▸ Problem to solve
Where the line containing "lo, hi = Vector((x[0], y[0], z[0])), Vector((x[1], y[1], z[1]))" appears, end your copy; everything from the first line of the records below up to and including it must be reproduced exactly.

▸ Data supplied
-- -- --

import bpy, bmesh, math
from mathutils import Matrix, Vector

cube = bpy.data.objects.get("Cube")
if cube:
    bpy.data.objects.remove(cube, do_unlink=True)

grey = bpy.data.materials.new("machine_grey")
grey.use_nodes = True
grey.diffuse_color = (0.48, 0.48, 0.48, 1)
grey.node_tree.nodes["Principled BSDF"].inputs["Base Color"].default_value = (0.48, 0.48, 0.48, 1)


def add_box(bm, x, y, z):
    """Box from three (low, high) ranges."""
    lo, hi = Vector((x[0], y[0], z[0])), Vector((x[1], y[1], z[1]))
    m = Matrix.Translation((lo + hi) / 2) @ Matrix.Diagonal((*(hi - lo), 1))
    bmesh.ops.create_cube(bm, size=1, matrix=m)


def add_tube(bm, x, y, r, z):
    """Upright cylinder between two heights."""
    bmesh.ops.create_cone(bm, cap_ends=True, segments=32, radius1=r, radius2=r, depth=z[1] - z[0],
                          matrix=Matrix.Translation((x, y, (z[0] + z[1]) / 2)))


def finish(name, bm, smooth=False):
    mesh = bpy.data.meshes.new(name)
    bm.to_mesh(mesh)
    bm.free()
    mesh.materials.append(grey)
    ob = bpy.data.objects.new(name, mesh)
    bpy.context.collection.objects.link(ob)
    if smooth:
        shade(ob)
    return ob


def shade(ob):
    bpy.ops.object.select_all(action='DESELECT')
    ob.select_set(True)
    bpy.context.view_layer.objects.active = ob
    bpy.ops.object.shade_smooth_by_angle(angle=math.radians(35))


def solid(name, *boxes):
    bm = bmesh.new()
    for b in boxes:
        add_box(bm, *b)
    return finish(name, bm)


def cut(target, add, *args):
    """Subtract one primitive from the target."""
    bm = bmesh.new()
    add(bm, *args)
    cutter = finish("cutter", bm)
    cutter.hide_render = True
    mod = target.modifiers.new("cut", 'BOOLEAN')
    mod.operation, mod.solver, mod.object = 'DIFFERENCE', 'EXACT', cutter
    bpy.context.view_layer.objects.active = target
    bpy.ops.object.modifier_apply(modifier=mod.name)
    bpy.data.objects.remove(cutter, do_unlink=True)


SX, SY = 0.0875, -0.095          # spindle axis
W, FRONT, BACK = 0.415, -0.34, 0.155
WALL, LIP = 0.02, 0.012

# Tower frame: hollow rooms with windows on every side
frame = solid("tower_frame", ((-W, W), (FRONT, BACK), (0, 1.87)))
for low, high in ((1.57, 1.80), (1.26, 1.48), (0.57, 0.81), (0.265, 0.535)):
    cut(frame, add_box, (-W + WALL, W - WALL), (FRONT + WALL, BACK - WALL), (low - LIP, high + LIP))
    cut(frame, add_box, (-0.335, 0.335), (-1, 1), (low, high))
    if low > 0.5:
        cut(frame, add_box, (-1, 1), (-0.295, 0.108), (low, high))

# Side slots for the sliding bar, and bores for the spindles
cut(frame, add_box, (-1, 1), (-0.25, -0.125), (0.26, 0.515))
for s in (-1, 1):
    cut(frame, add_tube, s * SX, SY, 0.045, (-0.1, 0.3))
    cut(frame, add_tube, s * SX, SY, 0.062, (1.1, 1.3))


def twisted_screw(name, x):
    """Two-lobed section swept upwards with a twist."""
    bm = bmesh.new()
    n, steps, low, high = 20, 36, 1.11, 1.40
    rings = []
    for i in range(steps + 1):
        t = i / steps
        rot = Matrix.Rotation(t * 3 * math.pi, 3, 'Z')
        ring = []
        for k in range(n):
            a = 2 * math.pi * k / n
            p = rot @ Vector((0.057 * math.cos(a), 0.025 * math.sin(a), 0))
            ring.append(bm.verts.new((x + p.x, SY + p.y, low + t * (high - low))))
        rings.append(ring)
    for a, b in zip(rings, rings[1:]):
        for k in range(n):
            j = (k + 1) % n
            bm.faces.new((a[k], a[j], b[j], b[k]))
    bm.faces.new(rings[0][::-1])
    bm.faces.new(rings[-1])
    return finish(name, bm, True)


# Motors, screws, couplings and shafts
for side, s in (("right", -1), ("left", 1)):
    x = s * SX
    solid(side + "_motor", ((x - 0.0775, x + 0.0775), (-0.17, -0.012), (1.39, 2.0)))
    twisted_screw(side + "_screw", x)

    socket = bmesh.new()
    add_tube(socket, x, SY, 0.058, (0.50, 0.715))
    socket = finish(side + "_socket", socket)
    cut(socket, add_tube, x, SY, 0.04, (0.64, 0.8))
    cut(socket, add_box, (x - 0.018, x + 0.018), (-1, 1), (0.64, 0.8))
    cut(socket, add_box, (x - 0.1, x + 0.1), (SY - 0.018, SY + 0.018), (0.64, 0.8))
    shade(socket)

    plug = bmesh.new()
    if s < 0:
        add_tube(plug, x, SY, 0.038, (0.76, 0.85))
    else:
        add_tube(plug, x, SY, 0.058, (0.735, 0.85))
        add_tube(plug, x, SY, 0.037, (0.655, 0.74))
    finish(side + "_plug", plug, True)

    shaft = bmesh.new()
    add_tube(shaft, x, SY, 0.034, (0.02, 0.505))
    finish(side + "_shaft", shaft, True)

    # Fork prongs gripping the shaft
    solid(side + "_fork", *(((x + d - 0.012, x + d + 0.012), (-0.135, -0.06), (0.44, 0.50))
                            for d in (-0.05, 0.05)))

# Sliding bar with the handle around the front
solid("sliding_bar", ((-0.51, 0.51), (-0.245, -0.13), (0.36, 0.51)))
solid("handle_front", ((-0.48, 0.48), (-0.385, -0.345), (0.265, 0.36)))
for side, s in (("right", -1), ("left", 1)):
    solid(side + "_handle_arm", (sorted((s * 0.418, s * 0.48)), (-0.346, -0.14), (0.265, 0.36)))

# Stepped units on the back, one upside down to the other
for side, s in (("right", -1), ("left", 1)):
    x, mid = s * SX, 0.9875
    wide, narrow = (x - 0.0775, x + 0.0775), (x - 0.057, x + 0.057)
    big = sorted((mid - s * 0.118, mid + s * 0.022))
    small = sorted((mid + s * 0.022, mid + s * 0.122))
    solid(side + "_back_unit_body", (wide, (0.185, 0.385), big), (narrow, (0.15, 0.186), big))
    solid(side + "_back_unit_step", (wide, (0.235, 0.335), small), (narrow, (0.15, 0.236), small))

-- -- --

▸ Finished exercise
import bpy, bmesh, math
from mathutils import Matrix, Vector

cube = bpy.data.objects.get("Cube")
if cube:
    bpy.data.objects.remove(cube, do_unlink=True)

grey = bpy.data.materials.new("machine_grey")
grey.use_nodes = True
grey.diffuse_color = (0.48, 0.48, 0.48, 1)
grey.node_tree.nodes["Principled BSDF"].inputs["Base Color"].default_value = (0.48, 0.48, 0.48, 1)


def add_box(bm, x, y, z):
    """Box from three (low, high) ranges."""
    lo, hi = Vector((x[0], y[0], z[0])), Vector((x[1], y[1], z[1]))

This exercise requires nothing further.